The Hunterston site is situated immediately south of Fairlie on the Ayrshire west coast. One very large Wind Turbine and associated Metrological Mast remained on the site and scheduled for demolition by SSE following clearance of other structures progressively over the years.
The Hunterston site is situated immediately south of Fairlie on the Ayrshire west coast. One very large Wind Turbine and associated Metrological Mast remained on the site and scheduled for demolition by SSE following clearance of other structures progressively over the years. The wind turbine was bigger than most onshore turbines, being in fact an offshore turbine built on the site as a test facility, with the following impressive statistics:
At 177 metres to the tip of the blades at the highest point, the wind turbine was a very visible navigation reference for sailors in the Firth of Clyde Estuary. It had however come to the end of its experimental life.
Although outwardly relatively isolated, the site and demolition proposals had two major constraints to deal with:
Keltbray Decommissioning was appointed by SSE as Principal Designer and Principal Contractor for the project. Following comparative risk assessment analysis, the use of explosives proved to be the safest demolition methodology for both structures.
Specialist companies were drafted in to the Decommissioning team:
The demolition proposal for the wind turbine was to cut out a birdsmouth wedge from the circular steel tower and replace for temporary stability with large steel columns. Calculations were prepared to prove that on LSC blasting of the replacement columns, the remaining heel section of the tower would fail – resulting in a controlled rotational collapse.

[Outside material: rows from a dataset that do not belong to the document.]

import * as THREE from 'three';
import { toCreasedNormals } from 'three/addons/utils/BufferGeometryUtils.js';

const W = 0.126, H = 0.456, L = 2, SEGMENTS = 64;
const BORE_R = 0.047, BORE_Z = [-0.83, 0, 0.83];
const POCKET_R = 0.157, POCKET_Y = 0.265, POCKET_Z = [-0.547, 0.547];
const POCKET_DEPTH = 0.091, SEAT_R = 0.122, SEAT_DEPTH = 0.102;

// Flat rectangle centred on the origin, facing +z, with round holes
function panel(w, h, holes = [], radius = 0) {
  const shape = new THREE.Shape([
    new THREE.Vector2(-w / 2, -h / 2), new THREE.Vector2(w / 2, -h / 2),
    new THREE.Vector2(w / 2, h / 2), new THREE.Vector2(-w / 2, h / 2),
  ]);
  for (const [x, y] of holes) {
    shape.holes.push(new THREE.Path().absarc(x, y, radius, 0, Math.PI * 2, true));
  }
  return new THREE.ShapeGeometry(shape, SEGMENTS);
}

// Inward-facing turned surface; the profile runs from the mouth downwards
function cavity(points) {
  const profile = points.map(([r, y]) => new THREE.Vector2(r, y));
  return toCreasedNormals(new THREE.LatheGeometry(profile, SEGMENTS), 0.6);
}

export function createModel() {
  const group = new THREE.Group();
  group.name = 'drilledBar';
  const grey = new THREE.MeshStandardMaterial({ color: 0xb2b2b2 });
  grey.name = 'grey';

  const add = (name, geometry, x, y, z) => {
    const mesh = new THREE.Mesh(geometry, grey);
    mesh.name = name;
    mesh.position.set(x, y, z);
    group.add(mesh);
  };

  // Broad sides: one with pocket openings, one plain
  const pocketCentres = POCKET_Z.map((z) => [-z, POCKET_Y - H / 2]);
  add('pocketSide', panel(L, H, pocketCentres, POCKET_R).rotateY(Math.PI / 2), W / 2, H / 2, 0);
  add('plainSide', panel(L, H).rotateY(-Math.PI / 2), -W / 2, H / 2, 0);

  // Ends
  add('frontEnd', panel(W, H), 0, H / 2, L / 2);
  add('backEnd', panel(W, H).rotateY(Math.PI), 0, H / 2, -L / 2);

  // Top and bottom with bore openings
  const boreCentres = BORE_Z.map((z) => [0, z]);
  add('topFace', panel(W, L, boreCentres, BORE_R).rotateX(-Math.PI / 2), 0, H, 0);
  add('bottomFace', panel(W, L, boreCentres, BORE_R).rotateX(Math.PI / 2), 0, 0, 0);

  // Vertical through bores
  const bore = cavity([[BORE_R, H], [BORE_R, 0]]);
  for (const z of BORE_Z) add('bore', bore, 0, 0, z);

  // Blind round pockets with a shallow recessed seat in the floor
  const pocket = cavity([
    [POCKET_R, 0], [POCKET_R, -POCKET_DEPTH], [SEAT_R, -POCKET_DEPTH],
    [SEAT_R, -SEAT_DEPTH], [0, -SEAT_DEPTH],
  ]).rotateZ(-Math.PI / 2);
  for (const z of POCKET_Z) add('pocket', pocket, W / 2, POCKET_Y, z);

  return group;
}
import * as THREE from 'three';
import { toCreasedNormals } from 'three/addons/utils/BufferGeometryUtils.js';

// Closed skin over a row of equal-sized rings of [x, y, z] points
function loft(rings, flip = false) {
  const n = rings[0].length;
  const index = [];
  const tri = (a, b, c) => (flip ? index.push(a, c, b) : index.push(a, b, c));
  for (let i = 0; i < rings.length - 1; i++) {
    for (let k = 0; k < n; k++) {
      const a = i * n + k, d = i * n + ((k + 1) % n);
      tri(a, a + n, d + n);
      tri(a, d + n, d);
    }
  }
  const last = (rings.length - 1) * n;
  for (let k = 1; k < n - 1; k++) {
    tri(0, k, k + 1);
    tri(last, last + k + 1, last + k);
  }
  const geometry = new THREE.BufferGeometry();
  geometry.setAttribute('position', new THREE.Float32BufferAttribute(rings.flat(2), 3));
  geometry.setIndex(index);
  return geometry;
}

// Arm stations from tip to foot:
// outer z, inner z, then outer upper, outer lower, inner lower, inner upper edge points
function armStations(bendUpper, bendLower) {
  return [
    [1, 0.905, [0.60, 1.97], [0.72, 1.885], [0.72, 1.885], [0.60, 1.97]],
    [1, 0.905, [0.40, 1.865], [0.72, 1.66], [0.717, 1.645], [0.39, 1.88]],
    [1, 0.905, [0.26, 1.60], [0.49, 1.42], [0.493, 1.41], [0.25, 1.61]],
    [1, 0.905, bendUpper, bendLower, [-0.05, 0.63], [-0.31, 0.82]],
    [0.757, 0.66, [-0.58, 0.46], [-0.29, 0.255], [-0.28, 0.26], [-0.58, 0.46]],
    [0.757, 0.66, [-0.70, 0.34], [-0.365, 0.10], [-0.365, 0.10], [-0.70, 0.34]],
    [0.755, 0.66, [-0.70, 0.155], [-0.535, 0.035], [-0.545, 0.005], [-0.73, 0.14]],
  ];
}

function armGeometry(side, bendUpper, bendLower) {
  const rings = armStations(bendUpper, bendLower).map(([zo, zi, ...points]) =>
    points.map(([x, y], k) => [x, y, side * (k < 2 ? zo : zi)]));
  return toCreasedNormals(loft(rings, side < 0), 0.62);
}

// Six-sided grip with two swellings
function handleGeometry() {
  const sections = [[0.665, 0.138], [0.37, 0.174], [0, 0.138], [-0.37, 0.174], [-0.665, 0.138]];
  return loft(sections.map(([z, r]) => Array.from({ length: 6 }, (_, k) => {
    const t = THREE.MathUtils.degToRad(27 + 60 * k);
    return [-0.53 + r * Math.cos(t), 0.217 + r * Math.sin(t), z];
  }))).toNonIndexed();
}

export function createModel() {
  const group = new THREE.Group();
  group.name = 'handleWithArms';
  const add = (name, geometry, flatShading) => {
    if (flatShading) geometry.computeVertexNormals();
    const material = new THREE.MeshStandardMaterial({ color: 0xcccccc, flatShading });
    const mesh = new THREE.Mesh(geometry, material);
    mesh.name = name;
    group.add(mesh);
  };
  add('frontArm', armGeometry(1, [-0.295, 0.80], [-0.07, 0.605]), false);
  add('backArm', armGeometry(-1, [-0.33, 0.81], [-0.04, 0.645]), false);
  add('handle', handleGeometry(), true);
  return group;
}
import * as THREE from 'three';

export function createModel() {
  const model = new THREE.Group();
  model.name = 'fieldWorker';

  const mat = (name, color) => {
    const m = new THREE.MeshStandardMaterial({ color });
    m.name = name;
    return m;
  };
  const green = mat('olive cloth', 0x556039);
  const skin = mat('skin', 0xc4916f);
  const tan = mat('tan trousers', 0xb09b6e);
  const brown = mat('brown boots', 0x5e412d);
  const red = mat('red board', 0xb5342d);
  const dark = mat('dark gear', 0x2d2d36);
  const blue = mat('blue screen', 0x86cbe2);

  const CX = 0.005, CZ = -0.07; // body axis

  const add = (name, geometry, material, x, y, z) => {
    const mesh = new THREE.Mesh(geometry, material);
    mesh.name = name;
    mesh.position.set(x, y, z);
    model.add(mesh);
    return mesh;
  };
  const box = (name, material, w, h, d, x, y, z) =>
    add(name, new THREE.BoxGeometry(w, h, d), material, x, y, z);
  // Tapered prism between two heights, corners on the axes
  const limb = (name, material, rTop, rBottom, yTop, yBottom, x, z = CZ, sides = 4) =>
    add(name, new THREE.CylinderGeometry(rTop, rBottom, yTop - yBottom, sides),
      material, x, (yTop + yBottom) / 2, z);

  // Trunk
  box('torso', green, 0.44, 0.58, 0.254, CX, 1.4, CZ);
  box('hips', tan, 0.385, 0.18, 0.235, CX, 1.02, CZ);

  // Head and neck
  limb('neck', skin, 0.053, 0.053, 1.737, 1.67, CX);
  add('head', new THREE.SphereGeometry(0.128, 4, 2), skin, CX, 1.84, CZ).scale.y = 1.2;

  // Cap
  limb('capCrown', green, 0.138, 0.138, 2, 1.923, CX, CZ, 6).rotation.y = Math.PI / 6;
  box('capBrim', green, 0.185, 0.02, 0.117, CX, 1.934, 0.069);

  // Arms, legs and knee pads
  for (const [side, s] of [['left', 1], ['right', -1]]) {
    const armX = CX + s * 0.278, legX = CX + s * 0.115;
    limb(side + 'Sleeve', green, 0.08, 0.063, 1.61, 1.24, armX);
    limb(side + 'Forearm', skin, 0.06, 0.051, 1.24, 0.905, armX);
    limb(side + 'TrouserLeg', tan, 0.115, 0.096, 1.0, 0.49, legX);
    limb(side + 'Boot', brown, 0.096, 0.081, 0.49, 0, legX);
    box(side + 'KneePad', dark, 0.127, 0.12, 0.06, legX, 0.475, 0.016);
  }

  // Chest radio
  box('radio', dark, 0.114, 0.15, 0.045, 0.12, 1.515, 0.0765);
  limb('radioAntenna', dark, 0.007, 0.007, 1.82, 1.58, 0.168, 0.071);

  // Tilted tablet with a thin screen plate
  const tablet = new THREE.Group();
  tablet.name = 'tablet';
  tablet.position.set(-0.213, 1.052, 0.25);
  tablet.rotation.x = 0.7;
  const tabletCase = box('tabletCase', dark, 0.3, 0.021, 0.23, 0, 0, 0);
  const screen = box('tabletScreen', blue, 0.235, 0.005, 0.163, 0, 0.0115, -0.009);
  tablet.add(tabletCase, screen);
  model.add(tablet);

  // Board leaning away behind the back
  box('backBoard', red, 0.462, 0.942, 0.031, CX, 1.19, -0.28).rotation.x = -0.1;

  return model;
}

The met mast was of triangular form in plan. The proposal for this was to blast out the front leg to initiate rotation about the remaining two rear legs.
With all stakeholder approvals in place, and a Police Scotland Sea Patrol vessel keeping the Clyde Estuary 750 metre Exclusion Zone clear of all shipping and other vessels, the demolition took place on the morning of 26th September 2019.
The demolition was a success, both structures falling as designed, with the relatively strong cross wind causing the turbine to deviate by no more than two degrees from the planned alignment, well within the normal design parameters of plus or minus 10 degrees. A relatively soft landing was achieved with the blades breaking up and debris spread limited. Inspection of the column stubs confirmed the LSCs had performed as designed by CDI. The site successfully returned to SSE in early in December after all materials had been processed and removed.
It is worth noting that Keltbray Decommissioning’s risk-based approach on wind turbine projects has yielded three different methodologies to date – pulling, blasting and dismantling – with each project assessed on its individual merits. On this occasion blasting was used, resulting in a reduction in workforce risk by a factor in excess of 3 when compared to crane dismantling.